The tornado-resistance of Monolithic Dome structures will be one of the featured topics at the Rebuild Joplin Strong workshop scheduled for July 8 and 9 on the campus of Missouri Southern State University. David B. South, president of the Monolithic Dome Institute, is slated to speak at the event, which is designed to bring survivors, planners, and builders together with experts in storm-resistant, green construction practices.
“These are the people who know how to recover from a disaster like ours and can help make the city more storm-resistant and environmentally sustainable in the future,” said Missouri State Rep. Bill White, R-Joplin, in announcing the workshop. Monolithic Domes are steel-reinforced, concrete structures that meet the Federal Emergency Management Agency’s standards for near-absolute protection from tornadoes and hurricanes. They are used as homes, schools, churches and commercial facilities.

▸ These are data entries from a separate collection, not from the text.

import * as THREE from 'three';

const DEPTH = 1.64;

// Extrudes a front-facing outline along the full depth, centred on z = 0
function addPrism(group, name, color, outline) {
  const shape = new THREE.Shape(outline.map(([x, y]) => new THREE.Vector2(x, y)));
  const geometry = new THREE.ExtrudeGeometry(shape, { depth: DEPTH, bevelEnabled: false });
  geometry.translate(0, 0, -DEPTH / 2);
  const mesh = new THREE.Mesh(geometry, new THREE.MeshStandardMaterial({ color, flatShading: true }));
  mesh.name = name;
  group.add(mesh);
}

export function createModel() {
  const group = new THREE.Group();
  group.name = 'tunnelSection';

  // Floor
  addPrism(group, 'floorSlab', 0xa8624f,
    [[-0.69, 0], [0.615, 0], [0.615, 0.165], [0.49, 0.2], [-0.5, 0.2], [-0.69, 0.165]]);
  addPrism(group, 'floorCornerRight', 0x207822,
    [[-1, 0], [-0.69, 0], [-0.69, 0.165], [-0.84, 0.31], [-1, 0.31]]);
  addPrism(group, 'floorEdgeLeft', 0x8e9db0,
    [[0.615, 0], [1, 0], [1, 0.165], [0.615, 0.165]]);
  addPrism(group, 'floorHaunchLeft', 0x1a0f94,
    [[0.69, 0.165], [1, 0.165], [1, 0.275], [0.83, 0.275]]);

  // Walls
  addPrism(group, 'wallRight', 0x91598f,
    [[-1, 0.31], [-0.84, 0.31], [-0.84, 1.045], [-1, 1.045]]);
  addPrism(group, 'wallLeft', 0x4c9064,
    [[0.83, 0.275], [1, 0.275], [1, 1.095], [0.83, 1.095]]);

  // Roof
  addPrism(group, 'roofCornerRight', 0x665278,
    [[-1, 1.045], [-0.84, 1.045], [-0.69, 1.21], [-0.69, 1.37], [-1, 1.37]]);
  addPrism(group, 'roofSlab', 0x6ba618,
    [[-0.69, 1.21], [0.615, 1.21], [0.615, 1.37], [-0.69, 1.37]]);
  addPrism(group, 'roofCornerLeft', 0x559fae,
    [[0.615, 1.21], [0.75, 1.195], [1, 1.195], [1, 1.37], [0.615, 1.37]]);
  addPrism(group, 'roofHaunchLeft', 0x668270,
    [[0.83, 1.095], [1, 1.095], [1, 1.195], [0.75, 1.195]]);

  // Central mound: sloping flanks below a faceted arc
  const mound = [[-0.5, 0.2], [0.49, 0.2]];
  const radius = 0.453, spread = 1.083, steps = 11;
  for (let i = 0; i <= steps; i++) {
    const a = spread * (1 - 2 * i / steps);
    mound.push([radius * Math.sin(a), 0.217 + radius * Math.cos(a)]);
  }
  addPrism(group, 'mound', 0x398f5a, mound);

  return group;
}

The workshop was organized in response to the EF-5 tornado that struck Joplin on May 22, killing 158 people. It was one of the nation’s single deadliest tornadoes.
The disaster recovery that occurred in Greensburg, Kansas, will be the focus of the workshop’s first session planned for Friday. A powerful tornado destroyed 95 percent of the town in 2007, but the community has since become a model of sustainable rebuilding.
On Saturday, organizers have planned three focus sessions aimed at coupling immediate concerns about safety with long-term economic benefits associated with well-built structures.
“We are always saddened when we see the loss of life and property that often occurs during severe storms like the one that hit Joplin,” said South, who along with his brothers invented and patented the process for building Monolithic Domes. “But events like this workshop make us hopeful that lives can be saved in the future through the construction of safer, better structures that are also energy efficient and green.”
Read more about the conference in the Joplin Globe.